Task details:
Below is a block of entries; repeat exactly the lines starting at the line that contains "# floating block" and ending at the line that contains "# neck and head", both included.

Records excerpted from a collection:
+--

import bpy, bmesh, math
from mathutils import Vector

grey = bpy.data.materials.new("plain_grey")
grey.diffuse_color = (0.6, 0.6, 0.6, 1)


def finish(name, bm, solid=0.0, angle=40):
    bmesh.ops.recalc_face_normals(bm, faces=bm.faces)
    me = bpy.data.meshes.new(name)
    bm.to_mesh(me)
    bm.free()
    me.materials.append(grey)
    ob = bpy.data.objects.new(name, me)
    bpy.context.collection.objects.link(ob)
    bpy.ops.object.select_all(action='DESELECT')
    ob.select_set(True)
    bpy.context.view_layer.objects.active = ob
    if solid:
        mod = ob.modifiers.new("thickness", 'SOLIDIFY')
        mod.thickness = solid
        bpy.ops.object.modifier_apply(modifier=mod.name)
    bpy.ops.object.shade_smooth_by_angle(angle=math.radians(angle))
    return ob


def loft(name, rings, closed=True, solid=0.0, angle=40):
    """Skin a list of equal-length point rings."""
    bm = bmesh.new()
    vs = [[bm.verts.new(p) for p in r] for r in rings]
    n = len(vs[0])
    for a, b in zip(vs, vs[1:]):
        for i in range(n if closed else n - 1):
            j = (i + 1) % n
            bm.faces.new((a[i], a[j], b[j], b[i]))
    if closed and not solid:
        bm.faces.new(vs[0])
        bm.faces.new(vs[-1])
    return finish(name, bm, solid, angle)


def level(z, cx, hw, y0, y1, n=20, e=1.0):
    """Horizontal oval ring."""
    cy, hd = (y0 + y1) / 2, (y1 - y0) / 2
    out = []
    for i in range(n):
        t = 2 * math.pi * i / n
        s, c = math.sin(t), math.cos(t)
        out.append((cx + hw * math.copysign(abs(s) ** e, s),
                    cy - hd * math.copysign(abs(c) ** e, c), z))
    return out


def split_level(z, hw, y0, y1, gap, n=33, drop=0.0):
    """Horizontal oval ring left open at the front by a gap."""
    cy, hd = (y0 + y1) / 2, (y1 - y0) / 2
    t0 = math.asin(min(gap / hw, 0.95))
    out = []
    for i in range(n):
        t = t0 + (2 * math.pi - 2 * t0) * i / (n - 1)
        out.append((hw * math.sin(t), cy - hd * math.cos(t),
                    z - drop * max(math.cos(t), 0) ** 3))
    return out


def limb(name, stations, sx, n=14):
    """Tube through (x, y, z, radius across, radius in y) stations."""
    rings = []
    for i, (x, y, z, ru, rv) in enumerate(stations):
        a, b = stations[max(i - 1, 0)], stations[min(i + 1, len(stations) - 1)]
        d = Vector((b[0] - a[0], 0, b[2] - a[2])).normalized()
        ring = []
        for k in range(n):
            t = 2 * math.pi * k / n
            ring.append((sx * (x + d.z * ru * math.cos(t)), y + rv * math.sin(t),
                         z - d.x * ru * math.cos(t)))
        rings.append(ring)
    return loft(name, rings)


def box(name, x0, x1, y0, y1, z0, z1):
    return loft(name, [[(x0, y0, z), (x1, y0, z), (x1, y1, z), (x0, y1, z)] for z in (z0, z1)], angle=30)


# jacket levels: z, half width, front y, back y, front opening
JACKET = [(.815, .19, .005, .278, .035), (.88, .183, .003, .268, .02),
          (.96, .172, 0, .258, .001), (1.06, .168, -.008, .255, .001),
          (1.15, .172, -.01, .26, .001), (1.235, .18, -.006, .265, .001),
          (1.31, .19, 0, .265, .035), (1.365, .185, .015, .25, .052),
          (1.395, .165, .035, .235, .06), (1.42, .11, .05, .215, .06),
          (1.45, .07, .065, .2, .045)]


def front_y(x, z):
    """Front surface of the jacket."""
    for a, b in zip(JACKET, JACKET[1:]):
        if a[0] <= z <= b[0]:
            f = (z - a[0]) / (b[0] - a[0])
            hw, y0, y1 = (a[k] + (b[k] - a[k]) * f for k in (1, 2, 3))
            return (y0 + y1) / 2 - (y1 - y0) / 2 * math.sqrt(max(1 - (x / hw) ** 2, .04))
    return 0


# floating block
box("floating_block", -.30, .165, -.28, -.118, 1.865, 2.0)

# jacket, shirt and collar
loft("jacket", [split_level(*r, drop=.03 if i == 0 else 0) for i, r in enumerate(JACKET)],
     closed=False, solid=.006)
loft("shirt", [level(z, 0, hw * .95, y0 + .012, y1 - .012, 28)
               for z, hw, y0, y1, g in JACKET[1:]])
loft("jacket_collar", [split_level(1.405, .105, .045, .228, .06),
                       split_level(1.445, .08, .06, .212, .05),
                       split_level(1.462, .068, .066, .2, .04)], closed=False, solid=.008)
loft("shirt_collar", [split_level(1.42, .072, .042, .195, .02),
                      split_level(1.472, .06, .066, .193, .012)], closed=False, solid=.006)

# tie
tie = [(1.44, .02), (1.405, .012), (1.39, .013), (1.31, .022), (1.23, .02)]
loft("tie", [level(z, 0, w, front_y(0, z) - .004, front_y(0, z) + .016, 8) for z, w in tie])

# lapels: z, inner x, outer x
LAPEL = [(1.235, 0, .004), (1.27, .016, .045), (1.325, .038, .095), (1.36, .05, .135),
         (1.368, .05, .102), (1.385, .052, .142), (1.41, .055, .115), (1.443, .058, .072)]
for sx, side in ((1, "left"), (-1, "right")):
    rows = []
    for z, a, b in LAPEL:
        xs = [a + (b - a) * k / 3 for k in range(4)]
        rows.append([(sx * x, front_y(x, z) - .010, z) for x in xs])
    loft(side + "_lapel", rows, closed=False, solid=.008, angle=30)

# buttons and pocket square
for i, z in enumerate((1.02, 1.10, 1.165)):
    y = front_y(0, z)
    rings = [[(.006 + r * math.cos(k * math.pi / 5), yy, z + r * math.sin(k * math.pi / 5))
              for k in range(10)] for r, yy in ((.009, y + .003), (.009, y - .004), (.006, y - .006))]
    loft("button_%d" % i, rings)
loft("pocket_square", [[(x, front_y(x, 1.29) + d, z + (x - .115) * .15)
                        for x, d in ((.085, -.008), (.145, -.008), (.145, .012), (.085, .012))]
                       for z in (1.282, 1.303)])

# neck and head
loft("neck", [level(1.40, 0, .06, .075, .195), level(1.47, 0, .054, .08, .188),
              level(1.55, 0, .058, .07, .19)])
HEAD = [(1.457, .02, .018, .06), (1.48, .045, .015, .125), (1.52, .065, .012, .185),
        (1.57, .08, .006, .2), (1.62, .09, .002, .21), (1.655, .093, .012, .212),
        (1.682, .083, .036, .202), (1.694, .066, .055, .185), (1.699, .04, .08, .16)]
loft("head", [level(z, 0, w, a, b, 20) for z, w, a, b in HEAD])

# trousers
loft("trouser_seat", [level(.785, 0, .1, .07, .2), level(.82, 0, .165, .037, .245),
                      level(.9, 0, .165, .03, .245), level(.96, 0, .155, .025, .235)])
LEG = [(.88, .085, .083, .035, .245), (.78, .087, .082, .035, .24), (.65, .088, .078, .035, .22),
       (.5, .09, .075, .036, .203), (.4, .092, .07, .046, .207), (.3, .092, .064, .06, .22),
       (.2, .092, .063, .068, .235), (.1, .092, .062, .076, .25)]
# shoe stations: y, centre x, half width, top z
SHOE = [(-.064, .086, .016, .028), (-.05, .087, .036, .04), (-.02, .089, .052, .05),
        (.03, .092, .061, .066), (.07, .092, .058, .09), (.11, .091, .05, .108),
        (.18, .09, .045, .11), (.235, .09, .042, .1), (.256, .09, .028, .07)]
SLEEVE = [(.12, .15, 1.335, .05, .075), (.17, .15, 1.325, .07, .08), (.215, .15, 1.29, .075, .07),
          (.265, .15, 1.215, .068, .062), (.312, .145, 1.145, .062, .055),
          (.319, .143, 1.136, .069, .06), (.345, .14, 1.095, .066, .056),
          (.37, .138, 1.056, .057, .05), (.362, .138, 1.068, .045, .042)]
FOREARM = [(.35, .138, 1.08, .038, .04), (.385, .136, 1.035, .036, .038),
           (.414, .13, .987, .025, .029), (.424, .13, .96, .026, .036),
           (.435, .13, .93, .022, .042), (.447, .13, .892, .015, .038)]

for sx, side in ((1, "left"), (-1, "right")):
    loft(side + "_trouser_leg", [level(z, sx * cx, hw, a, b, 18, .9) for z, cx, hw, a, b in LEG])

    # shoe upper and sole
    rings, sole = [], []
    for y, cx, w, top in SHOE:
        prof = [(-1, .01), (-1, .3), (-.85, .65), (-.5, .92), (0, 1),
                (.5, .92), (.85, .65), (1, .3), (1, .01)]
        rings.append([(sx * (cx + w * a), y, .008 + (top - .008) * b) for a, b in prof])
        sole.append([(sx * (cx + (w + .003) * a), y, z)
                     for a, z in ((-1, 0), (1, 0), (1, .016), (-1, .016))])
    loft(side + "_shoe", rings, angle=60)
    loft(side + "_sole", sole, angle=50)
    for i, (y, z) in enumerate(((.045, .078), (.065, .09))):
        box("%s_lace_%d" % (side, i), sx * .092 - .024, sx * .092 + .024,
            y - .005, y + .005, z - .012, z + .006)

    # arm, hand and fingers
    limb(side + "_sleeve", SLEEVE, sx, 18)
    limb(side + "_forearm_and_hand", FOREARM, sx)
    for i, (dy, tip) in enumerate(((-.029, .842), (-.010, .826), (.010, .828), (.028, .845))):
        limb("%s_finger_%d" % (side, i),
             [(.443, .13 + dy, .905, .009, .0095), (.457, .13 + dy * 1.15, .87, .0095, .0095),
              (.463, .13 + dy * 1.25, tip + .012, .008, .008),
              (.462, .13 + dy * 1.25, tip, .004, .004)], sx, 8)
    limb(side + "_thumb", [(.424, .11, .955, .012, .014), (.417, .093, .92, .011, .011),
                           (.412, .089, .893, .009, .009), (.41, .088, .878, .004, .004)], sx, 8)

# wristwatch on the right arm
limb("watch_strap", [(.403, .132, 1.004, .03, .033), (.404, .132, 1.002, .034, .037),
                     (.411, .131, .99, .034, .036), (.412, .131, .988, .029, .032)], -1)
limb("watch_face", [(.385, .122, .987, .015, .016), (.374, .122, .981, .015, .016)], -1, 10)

+--

Solved exercise:
# floating block
box("floating_block", -.30, .165, -.28, -.118, 1.865, 2.0)

# jacket, shirt and collar
loft("jacket", [split_level(*r, drop=.03 if i == 0 else 0) for i, r in enumerate(JACKET)],
     closed=False, solid=.006)
loft("shirt", [level(z, 0, hw * .95, y0 + .012, y1 - .012, 28)
               for z, hw, y0, y1, g in JACKET[1:]])
loft("jacket_collar", [split_level(1.405, .105, .045, .228, .06),
                       split_level(1.445, .08, .06, .212, .05),
                       split_level(1.462, .068, .066, .2, .04)], closed=False, solid=.008)
loft("shirt_collar", [split_level(1.42, .072, .042, .195, .02),
                      split_level(1.472, .06, .066, .193, .012)], closed=False, solid=.006)

# tie
tie = [(1.44, .02), (1.405, .012), (1.39, .013), (1.31, .022), (1.23, .02)]
loft("tie", [level(z, 0, w, front_y(0, z) - .004, front_y(0, z) + .016, 8) for z, w in tie])

# lapels: z, inner x, outer x
LAPEL = [(1.235, 0, .004), (1.27, .016, .045), (1.325, .038, .095), (1.36, .05, .135),
         (1.368, .05, .102), (1.385, .052, .142), (1.41, .055, .115), (1.443, .058, .072)]
for sx, side in ((1, "left"), (-1, "right")):
    rows = []
    for z, a, b in LAPEL:
        xs = [a + (b - a) * k / 3 for k in range(4)]
        rows.append([(sx * x, front_y(x, z) - .010, z) for x in xs])
    loft(side + "_lapel", rows, closed=False, solid=.008, angle=30)

# buttons and pocket square
for i, z in enumerate((1.02, 1.10, 1.165)):
    y = front_y(0, z)
    rings = [[(.006 + r * math.cos(k * math.pi / 5), yy, z + r * math.sin(k * math.pi / 5))
              for k in range(10)] for r, yy in ((.009, y + .003), (.009, y - .004), (.006, y - .006))]
    loft("button_%d" % i, rings)
loft("pocket_square", [[(x, front_y(x, 1.29) + d, z + (x - .115) * .15)
                        for x, d in ((.085, -.008), (.145, -.008), (.145, .012), (.085, .012))]
                       for z in (1.282, 1.303)])

# neck and head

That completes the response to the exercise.